Going line by line through the entries below, tally those that hold the string "yellow". Give only the total.
Start of DATA FOR PROCESSING
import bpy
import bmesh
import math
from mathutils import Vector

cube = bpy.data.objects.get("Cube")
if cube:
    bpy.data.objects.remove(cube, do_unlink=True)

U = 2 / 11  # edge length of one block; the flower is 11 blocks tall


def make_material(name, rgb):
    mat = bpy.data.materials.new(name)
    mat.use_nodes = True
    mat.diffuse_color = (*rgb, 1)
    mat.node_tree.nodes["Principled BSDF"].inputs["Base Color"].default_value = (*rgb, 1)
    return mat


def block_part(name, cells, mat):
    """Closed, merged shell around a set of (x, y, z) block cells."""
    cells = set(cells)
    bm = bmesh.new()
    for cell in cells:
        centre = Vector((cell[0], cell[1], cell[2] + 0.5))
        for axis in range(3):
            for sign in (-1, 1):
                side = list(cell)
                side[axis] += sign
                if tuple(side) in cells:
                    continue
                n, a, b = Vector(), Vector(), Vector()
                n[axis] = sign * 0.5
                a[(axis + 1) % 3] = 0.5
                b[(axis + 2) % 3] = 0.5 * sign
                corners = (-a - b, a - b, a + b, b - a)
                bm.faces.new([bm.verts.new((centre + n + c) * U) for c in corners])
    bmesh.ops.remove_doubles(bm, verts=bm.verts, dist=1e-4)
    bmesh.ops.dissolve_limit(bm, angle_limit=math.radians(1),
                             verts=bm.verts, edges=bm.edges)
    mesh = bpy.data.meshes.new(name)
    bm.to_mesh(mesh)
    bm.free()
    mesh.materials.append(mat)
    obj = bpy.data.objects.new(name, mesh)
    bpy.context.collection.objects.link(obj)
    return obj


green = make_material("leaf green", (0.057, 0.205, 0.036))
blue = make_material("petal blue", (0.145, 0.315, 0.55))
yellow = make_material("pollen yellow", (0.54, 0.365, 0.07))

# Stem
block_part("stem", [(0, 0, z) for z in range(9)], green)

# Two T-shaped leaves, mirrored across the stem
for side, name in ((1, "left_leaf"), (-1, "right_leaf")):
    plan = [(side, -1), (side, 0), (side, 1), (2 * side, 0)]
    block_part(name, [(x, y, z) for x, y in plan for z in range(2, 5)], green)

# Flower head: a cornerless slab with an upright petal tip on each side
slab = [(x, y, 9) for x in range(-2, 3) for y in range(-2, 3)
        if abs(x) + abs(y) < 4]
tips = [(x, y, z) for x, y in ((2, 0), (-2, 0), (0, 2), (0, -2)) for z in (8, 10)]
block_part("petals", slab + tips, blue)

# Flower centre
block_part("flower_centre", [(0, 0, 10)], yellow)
End of DATA FOR PROCESSING
● **ANSWER SECTION**
2